- [HOW TO COMPLETE THIS TASK]: Each of the records below must be reproduced exactly.
————
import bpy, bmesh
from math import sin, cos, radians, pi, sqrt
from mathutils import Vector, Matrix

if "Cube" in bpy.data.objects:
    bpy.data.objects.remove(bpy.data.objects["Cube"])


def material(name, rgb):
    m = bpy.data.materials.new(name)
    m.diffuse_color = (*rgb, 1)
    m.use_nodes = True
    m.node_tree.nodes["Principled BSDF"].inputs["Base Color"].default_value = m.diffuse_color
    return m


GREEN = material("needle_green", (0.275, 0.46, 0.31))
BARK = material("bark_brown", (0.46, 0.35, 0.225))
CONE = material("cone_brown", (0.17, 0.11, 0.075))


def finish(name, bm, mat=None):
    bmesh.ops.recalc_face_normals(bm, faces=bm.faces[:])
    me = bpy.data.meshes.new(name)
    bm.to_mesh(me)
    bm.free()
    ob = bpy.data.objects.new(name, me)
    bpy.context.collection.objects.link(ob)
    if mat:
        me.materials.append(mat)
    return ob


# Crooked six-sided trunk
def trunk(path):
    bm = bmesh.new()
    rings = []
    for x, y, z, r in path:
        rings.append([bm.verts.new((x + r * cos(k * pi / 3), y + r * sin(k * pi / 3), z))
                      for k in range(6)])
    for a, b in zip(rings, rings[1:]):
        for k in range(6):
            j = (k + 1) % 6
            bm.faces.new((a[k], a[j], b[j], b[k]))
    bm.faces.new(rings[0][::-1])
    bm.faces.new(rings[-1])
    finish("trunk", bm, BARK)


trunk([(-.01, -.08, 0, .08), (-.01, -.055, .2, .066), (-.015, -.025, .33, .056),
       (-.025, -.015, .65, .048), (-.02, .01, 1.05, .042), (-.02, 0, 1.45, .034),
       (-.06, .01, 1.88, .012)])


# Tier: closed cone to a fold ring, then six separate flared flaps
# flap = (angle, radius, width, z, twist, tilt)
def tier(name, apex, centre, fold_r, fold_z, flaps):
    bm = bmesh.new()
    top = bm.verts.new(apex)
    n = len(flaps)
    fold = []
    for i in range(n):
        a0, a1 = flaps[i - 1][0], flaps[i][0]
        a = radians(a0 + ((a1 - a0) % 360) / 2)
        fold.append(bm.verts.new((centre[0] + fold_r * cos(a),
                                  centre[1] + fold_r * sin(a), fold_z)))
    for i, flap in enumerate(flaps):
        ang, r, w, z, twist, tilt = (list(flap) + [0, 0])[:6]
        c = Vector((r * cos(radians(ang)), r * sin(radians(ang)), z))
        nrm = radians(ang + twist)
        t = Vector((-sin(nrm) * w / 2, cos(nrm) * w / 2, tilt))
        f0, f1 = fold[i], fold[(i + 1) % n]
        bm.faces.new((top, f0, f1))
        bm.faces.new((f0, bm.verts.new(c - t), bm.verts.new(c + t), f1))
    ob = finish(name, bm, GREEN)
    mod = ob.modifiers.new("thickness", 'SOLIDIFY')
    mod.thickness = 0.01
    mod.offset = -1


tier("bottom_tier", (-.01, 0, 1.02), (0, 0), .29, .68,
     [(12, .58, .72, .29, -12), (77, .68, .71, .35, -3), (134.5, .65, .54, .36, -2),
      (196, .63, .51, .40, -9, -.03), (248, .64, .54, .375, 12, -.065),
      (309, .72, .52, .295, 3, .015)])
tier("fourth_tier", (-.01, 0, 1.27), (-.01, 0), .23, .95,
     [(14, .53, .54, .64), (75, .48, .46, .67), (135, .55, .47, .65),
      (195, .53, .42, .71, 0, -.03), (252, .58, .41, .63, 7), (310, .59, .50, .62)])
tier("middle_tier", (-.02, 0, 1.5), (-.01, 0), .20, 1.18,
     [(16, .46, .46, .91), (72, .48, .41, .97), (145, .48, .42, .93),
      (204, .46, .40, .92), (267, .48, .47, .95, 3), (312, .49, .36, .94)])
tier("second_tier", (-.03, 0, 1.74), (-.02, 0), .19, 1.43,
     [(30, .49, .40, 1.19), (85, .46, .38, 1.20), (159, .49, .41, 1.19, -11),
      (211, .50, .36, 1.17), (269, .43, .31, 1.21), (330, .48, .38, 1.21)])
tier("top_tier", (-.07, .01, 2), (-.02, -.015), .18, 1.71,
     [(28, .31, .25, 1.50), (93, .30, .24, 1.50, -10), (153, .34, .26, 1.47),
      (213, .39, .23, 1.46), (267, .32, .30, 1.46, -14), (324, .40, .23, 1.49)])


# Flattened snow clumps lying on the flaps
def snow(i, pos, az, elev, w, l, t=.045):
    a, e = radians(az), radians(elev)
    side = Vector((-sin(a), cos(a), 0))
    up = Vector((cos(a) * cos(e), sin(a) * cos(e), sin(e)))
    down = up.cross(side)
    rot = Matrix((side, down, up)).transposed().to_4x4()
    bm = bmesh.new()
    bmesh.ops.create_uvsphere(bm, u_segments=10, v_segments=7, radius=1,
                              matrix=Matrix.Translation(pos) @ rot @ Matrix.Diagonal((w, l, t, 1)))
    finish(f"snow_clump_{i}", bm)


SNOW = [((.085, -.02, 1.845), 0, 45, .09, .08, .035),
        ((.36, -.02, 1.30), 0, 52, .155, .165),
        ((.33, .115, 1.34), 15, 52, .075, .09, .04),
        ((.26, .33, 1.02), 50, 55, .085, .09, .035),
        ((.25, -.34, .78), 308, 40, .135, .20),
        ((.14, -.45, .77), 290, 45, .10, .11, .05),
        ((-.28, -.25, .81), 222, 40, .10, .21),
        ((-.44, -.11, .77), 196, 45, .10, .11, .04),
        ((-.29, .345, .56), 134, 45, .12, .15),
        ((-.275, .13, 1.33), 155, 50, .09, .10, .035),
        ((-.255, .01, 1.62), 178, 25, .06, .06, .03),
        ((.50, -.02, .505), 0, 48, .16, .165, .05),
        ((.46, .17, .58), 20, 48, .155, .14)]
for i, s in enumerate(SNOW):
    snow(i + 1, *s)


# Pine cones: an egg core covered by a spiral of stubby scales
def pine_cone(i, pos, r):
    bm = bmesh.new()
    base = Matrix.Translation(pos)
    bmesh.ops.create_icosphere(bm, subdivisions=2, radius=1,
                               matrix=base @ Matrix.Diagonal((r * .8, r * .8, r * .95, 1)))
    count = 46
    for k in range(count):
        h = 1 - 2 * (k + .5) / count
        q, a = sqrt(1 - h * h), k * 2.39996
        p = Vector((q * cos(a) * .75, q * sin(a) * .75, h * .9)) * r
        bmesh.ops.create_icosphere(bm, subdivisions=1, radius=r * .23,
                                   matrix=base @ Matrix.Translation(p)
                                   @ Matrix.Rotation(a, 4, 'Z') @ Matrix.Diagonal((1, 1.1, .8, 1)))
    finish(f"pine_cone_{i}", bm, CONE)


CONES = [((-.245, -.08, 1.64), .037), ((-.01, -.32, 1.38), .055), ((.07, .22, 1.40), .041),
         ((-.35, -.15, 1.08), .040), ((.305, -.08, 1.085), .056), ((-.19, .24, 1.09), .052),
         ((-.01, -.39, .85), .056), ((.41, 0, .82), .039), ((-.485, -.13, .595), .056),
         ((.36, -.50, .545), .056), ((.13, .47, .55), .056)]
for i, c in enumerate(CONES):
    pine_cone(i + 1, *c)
————
- [SOLUTION TO THE EXERCISE]:
import bpy, bmesh
from math import sin, cos, radians, pi, sqrt
from mathutils import Vector, Matrix

if "Cube" in bpy.data.objects:
    bpy.data.objects.remove(bpy.data.objects["Cube"])


def material(name, rgb):
    m = bpy.data.materials.new(name)
    m.diffuse_color = (*rgb, 1)
    m.use_nodes = True
    m.node_tree.nodes["Principled BSDF"].inputs["Base Color"].default_value = m.diffuse_color
    return m


GREEN = material("needle_green", (0.275, 0.46, 0.31))
BARK = material("bark_brown", (0.46, 0.35, 0.225))
CONE = material("cone_brown", (0.17, 0.11, 0.075))


def finish(name, bm, mat=None):
    bmesh.ops.recalc_face_normals(bm, faces=bm.faces[:])
    me = bpy.data.meshes.new(name)
    bm.to_mesh(me)
    bm.free()
    ob = bpy.data.objects.new(name, me)
    bpy.context.collection.objects.link(ob)
    if mat:
        me.materials.append(mat)
    return ob


# Crooked six-sided trunk
def trunk(path):
    bm = bmesh.new()
    rings = []
    for x, y, z, r in path:
        rings.append([bm.verts.new((x + r * cos(k * pi / 3), y + r * sin(k * pi / 3), z))
                      for k in range(6)])
    for a, b in zip(rings, rings[1:]):
        for k in range(6):
            j = (k + 1) % 6
            bm.faces.new((a[k], a[j], b[j], b[k]))
    bm.faces.new(rings[0][::-1])
    bm.faces.new(rings[-1])
    finish("trunk", bm, BARK)


trunk([(-.01, -.08, 0, .08), (-.01, -.055, .2, .066), (-.015, -.025, .33, .056),
       (-.025, -.015, .65, .048), (-.02, .01, 1.05, .042), (-.02, 0, 1.45, .034),
       (-.06, .01, 1.88, .012)])


# Tier: closed cone to a fold ring, then six separate flared flaps
# flap = (angle, radius, width, z, twist, tilt)
def tier(name, apex, centre, fold_r, fold_z, flaps):
    bm = bmesh.new()
    top = bm.verts.new(apex)
    n = len(flaps)
    fold = []
    for i in range(n):
        a0, a1 = flaps[i - 1][0], flaps[i][0]
        a = radians(a0 + ((a1 - a0) % 360) / 2)
        fold.append(bm.verts.new((centre[0] + fold_r * cos(a),
                                  centre[1] + fold_r * sin(a), fold_z)))
    for i, flap in enumerate(flaps):
        ang, r, w, z, twist, tilt = (list(flap) + [0, 0])[:6]
        c = Vector((r * cos(radians(ang)), r * sin(radians(ang)), z))
        nrm = radians(ang + twist)
        t = Vector((-sin(nrm) * w / 2, cos(nrm) * w / 2, tilt))
        f0, f1 = fold[i], fold[(i + 1) % n]
        bm.faces.new((top, f0, f1))
        bm.faces.new((f0, bm.verts.new(c - t), bm.verts.new(c + t), f1))
    ob = finish(name, bm, GREEN)
    mod = ob.modifiers.new("thickness", 'SOLIDIFY')
    mod.thickness = 0.01
    mod.offset = -1


tier("bottom_tier", (-.01, 0, 1.02), (0, 0), .29, .68,
     [(12, .58, .72, .29, -12), (77, .68, .71, .35, -3), (134.5, .65, .54, .36, -2),
      (196, .63, .51, .40, -9, -.03), (248, .64, .54, .375, 12, -.065),
      (309, .72, .52, .295, 3, .015)])
tier("fourth_tier", (-.01, 0, 1.27), (-.01, 0), .23, .95,
     [(14, .53, .54, .64), (75, .48, .46, .67), (135, .55, .47, .65),
      (195, .53, .42, .71, 0, -.03), (252, .58, .41, .63, 7), (310, .59, .50, .62)])
tier("middle_tier", (-.02, 0, 1.5), (-.01, 0), .20, 1.18,
     [(16, .46, .46, .91), (72, .48, .41, .97), (145, .48, .42, .93),
      (204, .46, .40, .92), (267, .48, .47, .95, 3), (312, .49, .36, .94)])
tier("second_tier", (-.03, 0, 1.74), (-.02, 0), .19, 1.43,
     [(30, .49, .40, 1.19), (85, .46, .38, 1.20), (159, .49, .41, 1.19, -11),
      (211, .50, .36, 1.17), (269, .43, .31, 1.21), (330, .48, .38, 1.21)])
tier("top_tier", (-.07, .01, 2), (-.02, -.015), .18, 1.71,
     [(28, .31, .25, 1.50), (93, .30, .24, 1.50, -10), (153, .34, .26, 1.47),
      (213, .39, .23, 1.46), (267, .32, .30, 1.46, -14), (324, .40, .23, 1.49)])


# Flattened snow clumps lying on the flaps
def snow(i, pos, az, elev, w, l, t=.045):
    a, e = radians(az), radians(elev)
    side = Vector((-sin(a), cos(a), 0))
    up = Vector((cos(a) * cos(e), sin(a) * cos(e), sin(e)))
    down = up.cross(side)
    rot = Matrix((side, down, up)).transposed().to_4x4()
    bm = bmesh.new()
    bmesh.ops.create_uvsphere(bm, u_segments=10, v_segments=7, radius=1,
                              matrix=Matrix.Translation(pos) @ rot @ Matrix.Diagonal((w, l, t, 1)))
    finish(f"snow_clump_{i}", bm)


SNOW = [((.085, -.02, 1.845), 0, 45, .09, .08, .035),
        ((.36, -.02, 1.30), 0, 52, .155, .165),
        ((.33, .115, 1.34), 15, 52, .075, .09, .04),
        ((.26, .33, 1.02), 50, 55, .085, .09, .035),
        ((.25, -.34, .78), 308, 40, .135, .20),
        ((.14, -.45, .77), 290, 45, .10, .11, .05),
        ((-.28, -.25, .81), 222, 40, .10, .21),
        ((-.44, -.11, .77), 196, 45, .10, .11, .04),
        ((-.29, .345, .56), 134, 45, .12, .15),
        ((-.275, .13, 1.33), 155, 50, .09, .10, .035),
        ((-.255, .01, 1.62), 178, 25, .06, .06, .03),
        ((.50, -.02, .505), 0, 48, .16, .165, .05),
        ((.46, .17, .58), 20, 48, .155, .14)]
for i, s in enumerate(SNOW):
    snow(i + 1, *s)


# Pine cones: an egg core covered by a spiral of stubby scales
def pine_cone(i, pos, r):
    bm = bmesh.new()
    base = Matrix.Translation(pos)
    bmesh.ops.create_icosphere(bm, subdivisions=2, radius=1,
                               matrix=base @ Matrix.Diagonal((r * .8, r * .8, r * .95, 1)))
    count = 46
    for k in range(count):
        h = 1 - 2 * (k + .5) / count
        q, a = sqrt(1 - h * h), k * 2.39996
        p = Vector((q * cos(a) * .75, q * sin(a) * .75, h * .9)) * r
        bmesh.ops.create_icosphere(bm, subdivisions=1, radius=r * .23,
                                   matrix=base @ Matrix.Translation(p)
                                   @ Matrix.Rotation(a, 4, 'Z') @ Matrix.Diagonal((1, 1.1, .8, 1)))
    finish(f"pine_cone_{i}", bm, CONE)


CONES = [((-.245, -.08, 1.64), .037), ((-.01, -.32, 1.38), .055), ((.07, .22, 1.40), .041),
         ((-.35, -.15, 1.08), .040), ((.305, -.08, 1.085), .056), ((-.19, .24, 1.09), .052),
         ((-.01, -.39, .85), .056), ((.41, 0, .82), .039), ((-.485, -.13, .595), .056),
         ((.36, -.50, .545), .056), ((.13, .47, .55), .056)]
for i, c in enumerate(CONES):
    pine_cone(i + 1, *c)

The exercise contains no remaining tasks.